The Inhabitants of Mark Lane and Star Alley: the Reverend Francis Stainforth Era, 1861
By 1861, many of the families living in Star Alley and Mark Lane had moved on making way for new inhabitants. Francis John Stainforth (then 63, of London), his second wife Elizabeth (47, of County Down, Ireland), his daughter (34, born in India), his son, Francis Edward Stainforth (21, born in Surrey, then working as a clerk to a general merchant), and three servants, cook Lydia Cousins, (28), housemaid Emma Finch (18), and lady's maid Emma Hurrell (16), all of London, occupied the rectory of All Hallows Staining in place of the family and servants of Lancelot Sharpe.

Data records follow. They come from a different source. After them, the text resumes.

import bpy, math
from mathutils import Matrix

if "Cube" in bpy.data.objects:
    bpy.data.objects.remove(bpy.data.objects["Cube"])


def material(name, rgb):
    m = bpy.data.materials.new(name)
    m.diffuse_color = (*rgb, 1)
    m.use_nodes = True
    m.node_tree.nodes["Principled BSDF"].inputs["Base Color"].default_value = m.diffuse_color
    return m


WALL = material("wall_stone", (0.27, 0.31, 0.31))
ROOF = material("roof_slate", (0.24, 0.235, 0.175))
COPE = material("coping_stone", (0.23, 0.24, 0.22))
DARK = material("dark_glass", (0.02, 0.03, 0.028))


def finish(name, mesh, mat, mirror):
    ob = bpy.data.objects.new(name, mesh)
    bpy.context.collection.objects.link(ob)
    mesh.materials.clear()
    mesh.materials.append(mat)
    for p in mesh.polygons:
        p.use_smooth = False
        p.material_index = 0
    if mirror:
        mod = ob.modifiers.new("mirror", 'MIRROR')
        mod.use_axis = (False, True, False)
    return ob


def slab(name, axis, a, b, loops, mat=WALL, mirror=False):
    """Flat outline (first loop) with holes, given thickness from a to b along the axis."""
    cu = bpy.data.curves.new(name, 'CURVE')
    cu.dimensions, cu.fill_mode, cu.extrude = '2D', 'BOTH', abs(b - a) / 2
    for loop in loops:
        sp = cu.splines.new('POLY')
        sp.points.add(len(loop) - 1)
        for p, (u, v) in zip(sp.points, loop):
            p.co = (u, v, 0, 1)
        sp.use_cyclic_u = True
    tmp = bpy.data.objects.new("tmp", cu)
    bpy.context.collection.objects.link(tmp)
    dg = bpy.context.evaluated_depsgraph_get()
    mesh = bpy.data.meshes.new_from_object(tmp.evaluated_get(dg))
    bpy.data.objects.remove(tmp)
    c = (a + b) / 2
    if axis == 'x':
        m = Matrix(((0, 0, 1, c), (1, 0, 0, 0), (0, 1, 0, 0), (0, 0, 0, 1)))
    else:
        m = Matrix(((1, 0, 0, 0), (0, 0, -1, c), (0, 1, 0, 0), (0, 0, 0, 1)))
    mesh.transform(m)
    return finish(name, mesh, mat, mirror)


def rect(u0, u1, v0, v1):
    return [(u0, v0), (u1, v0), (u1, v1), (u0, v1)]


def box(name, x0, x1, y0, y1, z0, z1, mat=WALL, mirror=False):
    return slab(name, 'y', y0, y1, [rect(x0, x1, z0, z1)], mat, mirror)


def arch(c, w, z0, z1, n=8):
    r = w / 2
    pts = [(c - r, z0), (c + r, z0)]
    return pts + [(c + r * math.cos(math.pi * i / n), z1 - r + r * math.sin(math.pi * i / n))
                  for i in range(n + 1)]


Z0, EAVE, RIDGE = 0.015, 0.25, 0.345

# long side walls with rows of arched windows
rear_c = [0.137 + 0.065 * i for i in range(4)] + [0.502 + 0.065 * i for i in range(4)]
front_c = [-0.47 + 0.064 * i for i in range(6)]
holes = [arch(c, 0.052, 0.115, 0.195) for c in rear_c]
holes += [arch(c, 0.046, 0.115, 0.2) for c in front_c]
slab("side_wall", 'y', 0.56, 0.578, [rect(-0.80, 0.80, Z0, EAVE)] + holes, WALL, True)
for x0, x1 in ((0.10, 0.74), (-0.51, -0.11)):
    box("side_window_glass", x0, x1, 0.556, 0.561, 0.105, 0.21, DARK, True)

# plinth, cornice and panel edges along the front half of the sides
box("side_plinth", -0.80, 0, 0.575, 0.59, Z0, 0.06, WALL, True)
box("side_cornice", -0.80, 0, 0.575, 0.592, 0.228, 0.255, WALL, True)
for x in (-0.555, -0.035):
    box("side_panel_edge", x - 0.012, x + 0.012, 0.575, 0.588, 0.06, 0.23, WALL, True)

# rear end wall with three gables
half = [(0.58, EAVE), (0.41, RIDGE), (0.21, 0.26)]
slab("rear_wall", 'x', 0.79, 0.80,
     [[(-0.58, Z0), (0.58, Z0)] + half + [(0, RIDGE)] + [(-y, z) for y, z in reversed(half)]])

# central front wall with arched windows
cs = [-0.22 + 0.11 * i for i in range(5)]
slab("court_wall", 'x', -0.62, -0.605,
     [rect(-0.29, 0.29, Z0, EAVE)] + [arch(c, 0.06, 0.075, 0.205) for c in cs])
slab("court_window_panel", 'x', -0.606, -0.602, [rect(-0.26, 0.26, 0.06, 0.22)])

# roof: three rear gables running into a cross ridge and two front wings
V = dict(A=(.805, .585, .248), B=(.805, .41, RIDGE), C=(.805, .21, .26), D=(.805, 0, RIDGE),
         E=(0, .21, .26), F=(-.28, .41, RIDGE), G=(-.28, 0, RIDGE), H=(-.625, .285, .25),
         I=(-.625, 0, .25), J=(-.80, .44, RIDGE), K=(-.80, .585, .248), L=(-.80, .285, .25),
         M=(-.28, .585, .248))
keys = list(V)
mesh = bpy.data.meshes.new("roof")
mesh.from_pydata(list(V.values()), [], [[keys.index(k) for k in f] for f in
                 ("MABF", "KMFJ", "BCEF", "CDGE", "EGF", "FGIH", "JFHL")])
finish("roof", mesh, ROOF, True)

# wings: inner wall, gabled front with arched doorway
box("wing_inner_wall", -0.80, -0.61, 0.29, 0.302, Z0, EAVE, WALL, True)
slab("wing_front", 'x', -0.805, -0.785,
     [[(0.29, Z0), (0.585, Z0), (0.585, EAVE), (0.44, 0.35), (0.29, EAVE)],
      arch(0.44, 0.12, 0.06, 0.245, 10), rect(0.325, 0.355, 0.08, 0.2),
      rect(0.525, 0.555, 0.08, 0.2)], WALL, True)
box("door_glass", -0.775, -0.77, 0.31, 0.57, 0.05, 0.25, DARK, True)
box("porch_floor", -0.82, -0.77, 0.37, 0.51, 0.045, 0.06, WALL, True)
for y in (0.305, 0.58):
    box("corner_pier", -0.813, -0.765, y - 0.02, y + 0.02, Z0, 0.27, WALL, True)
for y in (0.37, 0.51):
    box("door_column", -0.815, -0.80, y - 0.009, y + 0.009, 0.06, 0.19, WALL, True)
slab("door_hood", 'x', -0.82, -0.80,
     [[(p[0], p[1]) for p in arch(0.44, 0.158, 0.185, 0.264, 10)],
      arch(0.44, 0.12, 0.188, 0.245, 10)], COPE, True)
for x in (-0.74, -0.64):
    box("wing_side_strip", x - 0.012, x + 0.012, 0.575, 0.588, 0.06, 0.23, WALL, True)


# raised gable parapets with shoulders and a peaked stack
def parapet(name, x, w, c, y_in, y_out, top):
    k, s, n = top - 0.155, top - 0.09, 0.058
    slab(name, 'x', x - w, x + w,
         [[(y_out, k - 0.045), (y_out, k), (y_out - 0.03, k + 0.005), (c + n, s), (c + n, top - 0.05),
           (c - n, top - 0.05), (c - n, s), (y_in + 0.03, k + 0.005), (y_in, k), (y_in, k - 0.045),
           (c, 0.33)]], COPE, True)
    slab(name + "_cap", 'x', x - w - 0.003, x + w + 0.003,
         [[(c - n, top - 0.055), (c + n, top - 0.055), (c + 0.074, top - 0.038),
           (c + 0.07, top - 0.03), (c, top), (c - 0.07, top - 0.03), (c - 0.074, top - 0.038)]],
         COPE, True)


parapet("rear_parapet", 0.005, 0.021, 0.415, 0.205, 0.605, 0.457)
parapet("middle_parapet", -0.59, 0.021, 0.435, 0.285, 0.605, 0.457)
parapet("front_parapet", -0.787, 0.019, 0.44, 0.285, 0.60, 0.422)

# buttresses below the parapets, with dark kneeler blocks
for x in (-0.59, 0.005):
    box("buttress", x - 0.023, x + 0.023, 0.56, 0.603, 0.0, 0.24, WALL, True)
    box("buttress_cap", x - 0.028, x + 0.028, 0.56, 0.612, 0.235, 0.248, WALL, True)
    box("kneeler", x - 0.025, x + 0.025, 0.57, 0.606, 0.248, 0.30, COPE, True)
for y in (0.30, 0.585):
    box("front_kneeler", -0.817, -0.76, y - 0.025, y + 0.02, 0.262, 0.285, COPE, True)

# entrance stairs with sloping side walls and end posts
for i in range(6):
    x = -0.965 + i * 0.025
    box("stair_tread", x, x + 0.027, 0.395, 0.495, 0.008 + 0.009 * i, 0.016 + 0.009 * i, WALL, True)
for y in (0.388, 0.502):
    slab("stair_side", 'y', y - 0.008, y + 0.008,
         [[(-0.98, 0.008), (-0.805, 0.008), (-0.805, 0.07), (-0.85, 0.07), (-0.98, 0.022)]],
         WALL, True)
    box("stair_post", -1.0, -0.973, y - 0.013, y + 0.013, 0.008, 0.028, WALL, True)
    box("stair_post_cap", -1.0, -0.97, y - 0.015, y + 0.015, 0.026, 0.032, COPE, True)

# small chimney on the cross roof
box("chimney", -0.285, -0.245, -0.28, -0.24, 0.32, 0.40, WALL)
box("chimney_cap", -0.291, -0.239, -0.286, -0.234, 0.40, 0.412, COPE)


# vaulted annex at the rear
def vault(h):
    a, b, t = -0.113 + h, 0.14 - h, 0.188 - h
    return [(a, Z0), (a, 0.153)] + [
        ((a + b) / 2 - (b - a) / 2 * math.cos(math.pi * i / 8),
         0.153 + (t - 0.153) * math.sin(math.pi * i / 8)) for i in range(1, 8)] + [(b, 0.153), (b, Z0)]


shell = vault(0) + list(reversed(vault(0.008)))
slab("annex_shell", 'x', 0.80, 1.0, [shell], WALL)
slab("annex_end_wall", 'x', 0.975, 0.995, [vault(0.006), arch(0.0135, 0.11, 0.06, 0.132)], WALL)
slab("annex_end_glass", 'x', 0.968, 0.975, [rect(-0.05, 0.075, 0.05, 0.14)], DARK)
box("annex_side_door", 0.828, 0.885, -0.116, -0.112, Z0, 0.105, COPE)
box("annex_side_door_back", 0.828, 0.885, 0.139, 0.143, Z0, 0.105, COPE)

The tenements held by All Hallows Staining at 6 and 7 Mark Lane had been pulled down, reducing available housing. Elsewhere on Mark Lane, the families who once occupied 3, 4, and 5 Mark Lane were gone, with the bakery once held by Joseph Salmon, by 1861, operated by Charles Frederick John Webber (32, of Surrey). His wife Rheda (25, of Middlesex), his son, Thomas William Webber (1, born at All Hallows Staining), a confectioner's shop keeper, Elizabeth Barratt (22, of Middlesex), house servant Sophia Mary Kay (16, of Essex), bakers James Bryson (23, of London) and Henry King (21, of Surrey), and errand boy, Joseph Lowrey (16, of Middlesex) were also in residence.
While the residence at 70 Mark Lane, located to the south of the two corn exchanges, was still home to the wine merchant John Delaney of Ireland, his son John (26 ), a clerk, his daughter (24), and servant Anne Blain (17, of Surrey), many others residences reflected the changing face of London.
The population on Star Alley and Mark Lane reflected mid-nineteenth-century immigration trends. Throughout the 19th century a small population of German immigrants grew in London. In 1851, nearly 15,000 immigrated to Britain; by 1861, over 22,000. The Irish born population of London reached its peak around 1851, when the census counted their number at 109,000, Francis Stainforth's wife Elizabeth among them.